How To Choosing a Good Trombone
You can be a Trombone King
When deciding to buy your trombone, you need to begin by answering some questions.
Start with these:
* What kind of playing will you use the trombone for? everything, orchestral, big band, quintet/chamber music, other?
* How much money do you have to spend?
* Do you want a new or used instrument? Types of trombones there are three major types:
- Trigger-type tenor (also referred to as F-rotor or F-attachment)
Bass trombone Valve trombones and alto trombones are a specialty we will not discuss here.
How To Select Your Trombone The straight trombone is the simplest, with no tubing inside the main section.
The F-rotor trombone has extra tubing within the main loop. It is a straight trombone until this tubing activated with a trigger.
This makes the horn longer, changing its tuning from Bb to F.
The bass trombone is a larger bore version of the F-rotor trombone that adds a second rotor to extend its low-end even further.
Typically, Students start with a straight tenor trombone and later graduate to a horn with the F-rotor, but this is not a hard and fast rule. If you do not use the trigger, the F-rotor horn plays the same as a straight trombone. You can wait to learn the F-rotor when you are ready. On the other hand, for many applications, even advanced players stay with a straight trombone.
Trombone’s start at around £250 ($500) and rise up into the thousands. Obviously, for a beginner, you do not want to spend too much. Also, do not be tempted to buy on eBay or from a junkshop.
Buy from a reputable brass specialist and everything should be ok. Trombone mouthpiece the ideal mouthpiece is one which is comfortable and which allows you to accomplish what trying to do with a minimum of fuss.
The best advice is to try a few different types out at a local shop and ask your teacher for their advice. Ultimately, it is a subjective decision that you will have to make yourself.
Trombone cleaning your trombone is a necessity if you want to avoid expensive repairs later in the instrument’s life.
There are many different aspects to cleaning a trombone, from the easiest daily rituals to a less frequent deep cleaning. Daily Trombone Cleaning and Maintenance Each day before you play your trombone you should take the mouthpiece over to a sink and scrub it out using an inexpensive mouthpiece brush.
A clean mouthpiece feels better and plays better than one with dried saliva and half-chewed food pieces sticking to it.
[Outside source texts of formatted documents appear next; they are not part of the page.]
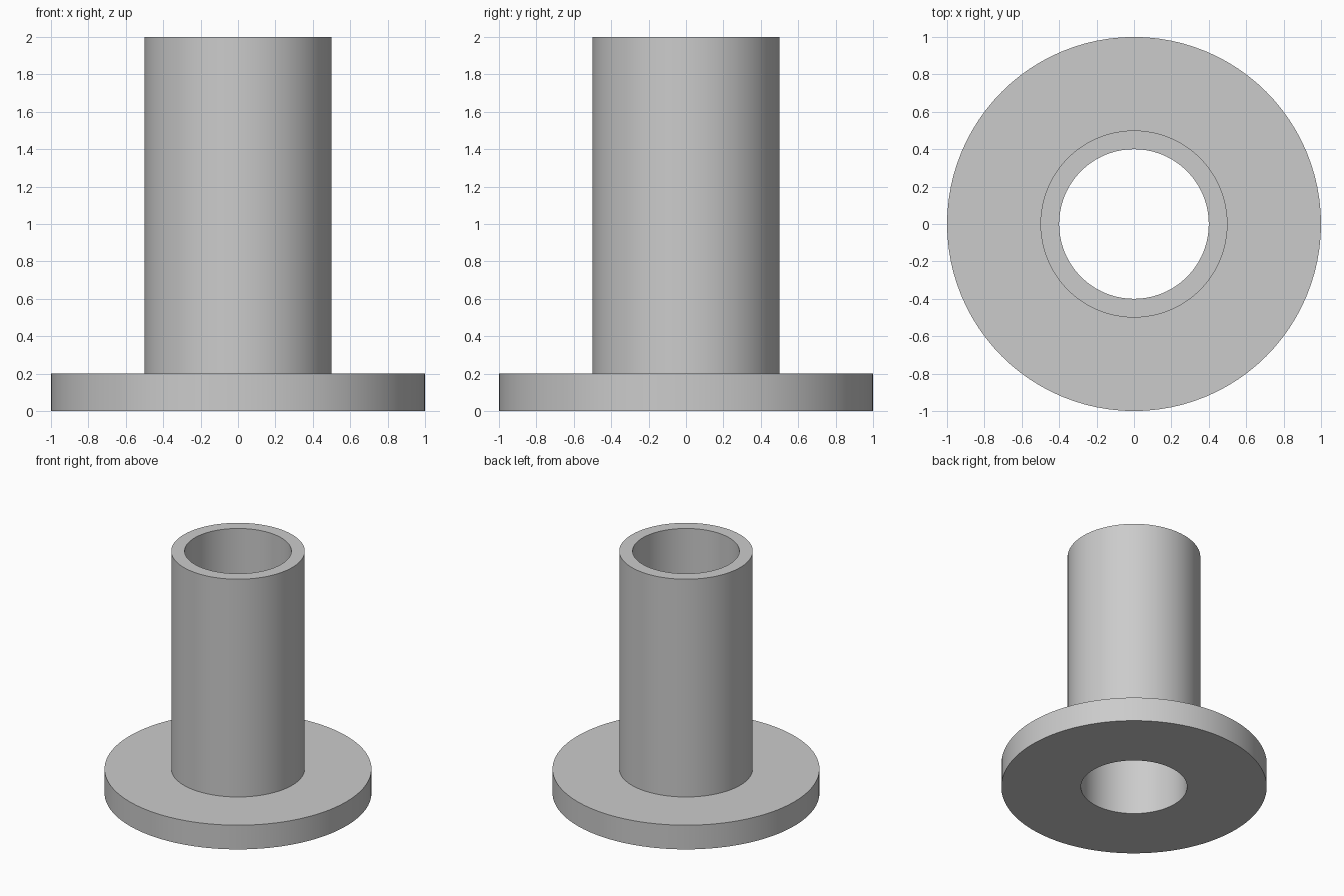
import bpy
import bmesh
from math import cos, sin, tau, radians

cube = bpy.data.objects.get("Cube")
if cube:
    bpy.data.objects.remove(cube, do_unlink=True)

SEGMENTS = 96
BORE, TUBE, FLANGE = 0.4, 0.5, 1.0   # radii
THICKNESS, HEIGHT = 0.2, 2.0

# Plain grey
grey = bpy.data.materials.new("light_grey")
grey.use_nodes = True
colour = (0.6, 0.6, 0.6, 1)
grey.diffuse_color = colour
grey.node_tree.nodes["Principled BSDF"].inputs["Base Color"].default_value = colour


def revolve(name, profile, material):
    """Turn a closed (radius, height) profile around the z axis."""
    bm = bmesh.new()
    rings = [[bm.verts.new((r * cos(tau * i / SEGMENTS), r * sin(tau * i / SEGMENTS), z))
              for i in range(SEGMENTS)] for r, z in profile]
    for k, ring in enumerate(rings):
        above = rings[(k + 1) % len(rings)]
        for i in range(SEGMENTS):
            j = (i + 1) % SEGMENTS
            bm.faces.new((ring[i], ring[j], above[j], above[i]))
    bmesh.ops.recalc_face_normals(bm, faces=bm.faces)
    mesh = bpy.data.meshes.new(name)
    bm.to_mesh(mesh)
    bm.free()
    mesh.materials.append(material)
    obj = bpy.data.objects.new(name, mesh)
    bpy.context.collection.objects.link(obj)
    bpy.ops.object.select_all(action="DESELECT")
    obj.select_set(True)
    bpy.context.view_layer.objects.active = obj
    bpy.ops.object.shade_smooth_by_angle(angle=radians(30))
    return obj


# Flanged sleeve: wide base disc and tall tube with a through bore
revolve("flanged_sleeve", [
    (BORE, 0), (FLANGE, 0), (FLANGE, THICKNESS),
    (TUBE, THICKNESS), (TUBE, HEIGHT), (BORE, HEIGHT),
], grey)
Clean the mouthpiece with the brush and warm water then either dry with a paper towel or allow it to air dry. After you have done rehearsing for the day, you can clean out your slide with a trombone-cleaning rod and an old thin piece of flannel.
Intermediate and professional trombones often come with these cleaning rods included. Beginner model trombones usually do not. Again, ask your local music store to see if you can order one and then have them show you how to use it properly.
Weekly Trombone Cleaning and Maintenance Once each week you may wish to pour some warm water through the slides to flush out any acidic liquids and saliva that can literally eat through the metal of your trombone.
Another great and fun alternative is the use of a “Spitball,” a commercial product that blown through the slide and attempts to clean the worst of the residue.
Monthly Trombone Cleaning and Maintenance Every few weeks it is a good idea to give your new trombone a good thorough cleaning by totally submersing it in water and scrubbing the inside of the tubes with a trombone cleaning snake.
Fill your bathtub with Luke-warm soapy water,
(use mild dish soap like Dawn) and let the trombone soaking the tub for about ten minutes.
Make sure the water is NOT HOT!
Hot water in some cases can literally melt the lacquer finish off a brass instrument.
After the trombone soaked briefly,
Take the cleaning snake and scrub the inside of the instrument all the way through the curves in the slides. Remove the outer slide and scrub it separately from the inner slide. Rinse the entire trombone in clean cool water and towel dry the outside.
Do not put the trombone in its case until the inside of the slides has had a chance to air dry.
With a little easy cleaning and preventative maintenance, your trombone will play great and look great for years to come.